Stored data
= = =
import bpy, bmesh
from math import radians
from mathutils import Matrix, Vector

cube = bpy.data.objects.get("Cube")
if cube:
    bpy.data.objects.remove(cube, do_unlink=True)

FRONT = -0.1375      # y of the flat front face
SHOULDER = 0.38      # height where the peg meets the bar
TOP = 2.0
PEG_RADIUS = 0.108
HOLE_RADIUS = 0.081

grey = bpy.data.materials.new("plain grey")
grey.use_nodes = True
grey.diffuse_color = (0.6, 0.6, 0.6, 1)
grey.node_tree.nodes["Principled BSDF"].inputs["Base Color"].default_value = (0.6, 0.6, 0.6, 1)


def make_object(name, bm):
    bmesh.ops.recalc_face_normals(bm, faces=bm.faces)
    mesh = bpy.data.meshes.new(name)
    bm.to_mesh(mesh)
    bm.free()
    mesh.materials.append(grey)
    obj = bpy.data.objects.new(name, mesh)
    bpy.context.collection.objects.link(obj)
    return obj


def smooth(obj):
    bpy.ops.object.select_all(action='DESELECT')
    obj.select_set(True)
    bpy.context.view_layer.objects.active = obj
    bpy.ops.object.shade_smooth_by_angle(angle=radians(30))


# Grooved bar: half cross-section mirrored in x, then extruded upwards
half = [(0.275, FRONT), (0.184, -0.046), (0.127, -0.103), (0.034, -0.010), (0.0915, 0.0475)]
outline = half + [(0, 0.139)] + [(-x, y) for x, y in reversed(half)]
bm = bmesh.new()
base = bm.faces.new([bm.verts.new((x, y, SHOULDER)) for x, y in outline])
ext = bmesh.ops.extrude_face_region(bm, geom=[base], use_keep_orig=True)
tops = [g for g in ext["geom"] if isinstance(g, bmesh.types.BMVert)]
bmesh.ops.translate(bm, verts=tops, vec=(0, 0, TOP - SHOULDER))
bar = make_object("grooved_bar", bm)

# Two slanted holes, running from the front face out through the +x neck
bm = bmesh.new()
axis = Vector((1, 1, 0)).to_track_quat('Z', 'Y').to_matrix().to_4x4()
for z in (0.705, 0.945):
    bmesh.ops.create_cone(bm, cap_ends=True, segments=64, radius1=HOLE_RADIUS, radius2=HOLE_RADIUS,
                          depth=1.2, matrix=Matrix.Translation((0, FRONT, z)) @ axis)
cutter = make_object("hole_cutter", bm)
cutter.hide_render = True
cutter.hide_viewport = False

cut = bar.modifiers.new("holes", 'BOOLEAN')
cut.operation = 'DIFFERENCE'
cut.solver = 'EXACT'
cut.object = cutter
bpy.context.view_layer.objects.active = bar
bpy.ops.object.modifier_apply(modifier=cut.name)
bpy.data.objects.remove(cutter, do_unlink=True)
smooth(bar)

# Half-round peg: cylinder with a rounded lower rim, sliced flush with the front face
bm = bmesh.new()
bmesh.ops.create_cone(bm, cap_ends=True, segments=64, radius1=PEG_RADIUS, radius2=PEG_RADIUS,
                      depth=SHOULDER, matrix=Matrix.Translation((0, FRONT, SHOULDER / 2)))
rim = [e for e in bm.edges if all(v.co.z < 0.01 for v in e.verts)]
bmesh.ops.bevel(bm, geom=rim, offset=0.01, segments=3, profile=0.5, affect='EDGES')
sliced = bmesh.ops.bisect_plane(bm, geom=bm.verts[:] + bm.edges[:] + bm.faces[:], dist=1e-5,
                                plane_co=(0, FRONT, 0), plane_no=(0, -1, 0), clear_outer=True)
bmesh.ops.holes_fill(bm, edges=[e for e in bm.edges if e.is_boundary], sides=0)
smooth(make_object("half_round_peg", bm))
= = =
# Work task:
Exact copies of all entries are what's needed here.

# Answer below:
import bpy, bmesh
from math import radians
from mathutils import Matrix, Vector

cube = bpy.data.objects.get("Cube")
if cube:
    bpy.data.objects.remove(cube, do_unlink=True)

FRONT = -0.1375      # y of the flat front face
SHOULDER = 0.38      # height where the peg meets the bar
TOP = 2.0
PEG_RADIUS = 0.108
HOLE_RADIUS = 0.081

grey = bpy.data.materials.new("plain grey")
grey.use_nodes = True
grey.diffuse_color = (0.6, 0.6, 0.6, 1)
grey.node_tree.nodes["Principled BSDF"].inputs["Base Color"].default_value = (0.6, 0.6, 0.6, 1)


def make_object(name, bm):
    bmesh.ops.recalc_face_normals(bm, faces=bm.faces)
    mesh = bpy.data.meshes.new(name)
    bm.to_mesh(mesh)
    bm.free()
    mesh.materials.append(grey)
    obj = bpy.data.objects.new(name, mesh)
    bpy.context.collection.objects.link(obj)
    return obj


def smooth(obj):
    bpy.ops.object.select_all(action='DESELECT')
    obj.select_set(True)
    bpy.context.view_layer.objects.active = obj
    bpy.ops.object.shade_smooth_by_angle(angle=radians(30))


# Grooved bar: half cross-section mirrored in x, then extruded upwards
half = [(0.275, FRONT), (0.184, -0.046), (0.127, -0.103), (0.034, -0.010), (0.0915, 0.0475)]
outline = half + [(0, 0.139)] + [(-x, y) for x, y in reversed(half)]
bm = bmesh.new()
base = bm.faces.new([bm.verts.new((x, y, SHOULDER)) for x, y in outline])
ext = bmesh.ops.extrude_face_region(bm, geom=[base], use_keep_orig=True)
tops = [g for g in ext["geom"] if isinstance(g, bmesh.types.BMVert)]
bmesh.ops.translate(bm, verts=tops, vec=(0, 0, TOP - SHOULDER))
bar = make_object("grooved_bar", bm)

# Two slanted holes, running from the front face out through the +x neck
bm = bmesh.new()
axis = Vector((1, 1, 0)).to_track_quat('Z', 'Y').to_matrix().to_4x4()
for z in (0.705, 0.945):
    bmesh.ops.create_cone(bm, cap_ends=True, segments=64, radius1=HOLE_RADIUS, radius2=HOLE_RADIUS,
                          depth=1.2, matrix=Matrix.Translation((0, FRONT, z)) @ axis)
cutter = make_object("hole_cutter", bm)
cutter.hide_render = True
cutter.hide_viewport = False

cut = bar.modifiers.new("holes", 'BOOLEAN')
cut.operation = 'DIFFERENCE'
cut.solver = 'EXACT'
cut.object = cutter
bpy.context.view_layer.objects.active = bar
bpy.ops.object.modifier_apply(modifier=cut.name)
bpy.data.objects.remove(cutter, do_unlink=True)
smooth(bar)

# Half-round peg: cylinder with a rounded lower rim, sliced flush with the front face
bm = bmesh.new()
bmesh.ops.create_cone(bm, cap_ends=True, segments=64, radius1=PEG_RADIUS, radius2=PEG_RADIUS,
                      depth=SHOULDER, matrix=Matrix.Translation((0, FRONT, SHOULDER / 2)))
rim = [e for e in bm.edges if all(v.co.z < 0.01 for v in e.verts)]
bmesh.ops.bevel(bm, geom=rim, offset=0.01, segments=3, profile=0.5, affect='EDGES')
sliced = bmesh.ops.bisect_plane(bm, geom=bm.verts[:] + bm.edges[:] + bm.faces[:], dist=1e-5,
                                plane_co=(0, FRONT, 0), plane_no=(0, -1, 0), clear_outer=True)
bmesh.ops.holes_fill(bm, edges=[e for e in bm.edges if e.is_boundary], sides=0)
smooth(make_object("half_round_peg", bm))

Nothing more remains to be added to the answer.